It seems reasonable to assume that the judgement (above) describing the limits on flushing foxes to guns will be advisory on courts considering cases of the flushing of foxes to birds of prey.
Hunting below ground
Hunting below ground takes place with terriers
. The Act outlaws hunting with terriers (also known as terrier work of fox baiting) with a narrowly drawn exemption, described by the Minister, Alun Michael MP as existing "for gamekeepers
". The Act requires that any hunting below ground must comply with a number of conditions:
- The activity must be carried out "for the purpose of preventing or reducing serious damage to gamebirds or wild birds which a person is keeping or preserving for the purpose of their being shot."
- The person using the dog must have with them written evidence that the land used belongs to them or that they have been given permission to use the land by the occupier. This permission must be shown immediately to a police officer on request.
- Only one dog may be used underground at any one time.
- Reasonable steps must be taken to ensure that:
- the mammal is flushed as soon as found
- the mammal is shot as soon as flushed,
- the manner in which the dog is used complies with a code of practice, and the dog must be under sufficient control so as not to prevent this, and
- the dog is not injured.
Despite this, many fox hunts continue to use terriers on a regular basis.
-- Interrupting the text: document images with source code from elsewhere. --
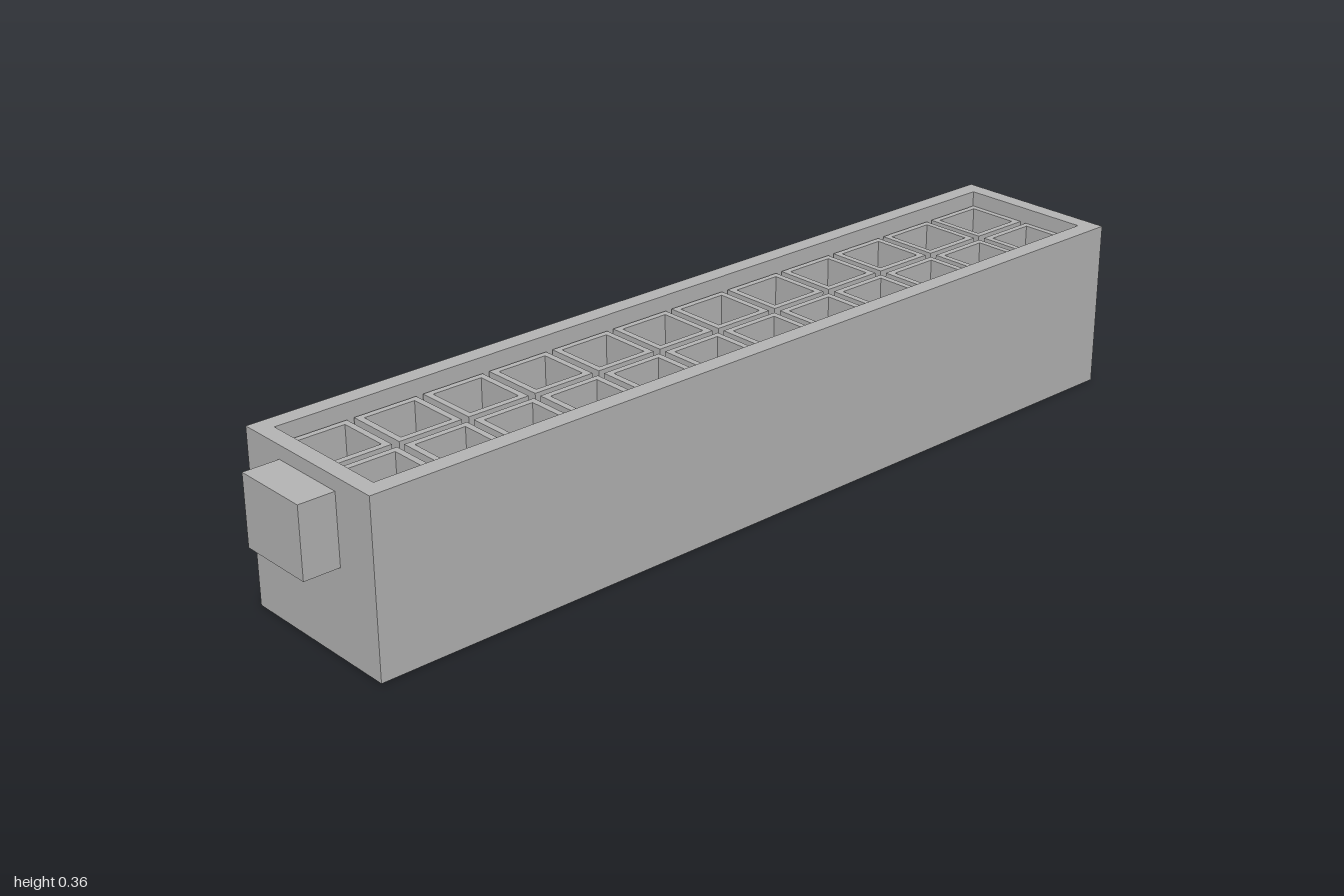
import * as THREE from 'three';

const grey = new THREE.MeshStandardMaterial({ color: 0xb3b3b3 });
grey.name = 'grey plastic';

// Rectangular outline centred on the origin
function outline(path, w, d) {
  path.moveTo(-w / 2, -d / 2);
  path.lineTo(w / 2, -d / 2);
  path.lineTo(w / 2, d / 2);
  path.lineTo(-w / 2, d / 2);
  path.closePath();
  return path;
}

// Upright rectangular tube, open at the top, standing on y = 0
function tube(w, d, innerW, innerD, h) {
  const shape = outline(new THREE.Shape(), w, d);
  shape.holes.push(outline(new THREE.Path(), innerW, innerD));
  const geo = new THREE.ExtrudeGeometry(shape, { depth: h, bevelEnabled: false });
  return geo.rotateX(-Math.PI / 2);
}

function add(parent, name, geo, x, y, z) {
  const mesh = new THREE.Mesh(geo, grey);
  mesh.name = name;
  mesh.position.set(x, y, z);
  parent.add(mesh);
  return mesh;
}

export function createModel() {
  const model = new THREE.Group();
  model.name = 'connectorHousing';

  const height = 0.362, width = 0.376, length = 1.924, floor = 0.04;
  const midZ = -0.038, cavityZ = -0.042;

  // Outer housing: walls around the cavity, with a closed floor
  add(model, 'housingWalls', tube(width, length, 0.3, 1.854, height), 0, 0, midZ);
  add(model, 'housingFloor', new THREE.BoxGeometry(0.3, floor, 1.854), 0, floor / 2, midZ);

  // Latch block on the front end
  add(model, 'latch', new THREE.BoxGeometry(0.17, 0.147, 0.076), 0, 0.2595, 0.962);

  // Two rows of twelve sockets, each with a square contact pin
  const socketGeo = tube(0.139, 0.139, 0.112, 0.112, 0.29);
  const pinGeo = new THREE.BoxGeometry(0.034, 0.14, 0.034);
  const pitch = 0.1547;
  for (let i = 0; i < 12; i++) {
    for (const side of [-1, 1]) {
      const socket = new THREE.Group();
      socket.name = 'socket';
      socket.position.set(side * 0.077, floor, cavityZ + (i - 5.5) * pitch);
      add(socket, 'socketWalls', socketGeo, 0, 0, 0);
      add(socket, 'contactPin', pinGeo, 0, 0.07, 0);
      model.add(socket);
    }
  }
  return model;
}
Three people, not associated with hunts, have plead guilty to offences under the Hunting Act for hunting with terriers and a fourth was found guilty after a trial.
What the law does not cover
The Hunting Act does not stop, and was not intended to stop, 'drag hunting' where hounds are trained to follow an artificial scent, because no animal is chased.
Long Title & Enacting Formula
An Act to make provision about hunting wild mammals with dogs; to prohibit hare coursing and for connected purposes.
BE IT ENACTED by the Queen's most Excellent Majesty, by and with the advice and consent of the Commons in this present Parliament assembled, in accordance with the provisions of the Parliament Acts 1911 and 1949, and by the authority of the same, as follows.
The Protection of Wild Mammals (Scotland) Act
The equivalent law in Scotland, the Protection of Wild Mammals (Scotland) Act 2002
, similarly makes it illegal to chase or deliberately kill mammals with dogs. There are a number of differences between the two Acts:
- The Scottish Act does not place a two dog limit on the flushing of a mammal to guns in order to shoot it;
- With respect to flushing foxes above ground to guns to shoot them, only the Scottish Act permits this to be done to protect game birds;
- With respect to flushing foxes below ground to guns to shoot them, only the Scottish Act permits this to be done to protect livestock;
- The Scottish Act allows someone convicted to be sentenced for up to six months in prison, there is no such power in the Hunting Act.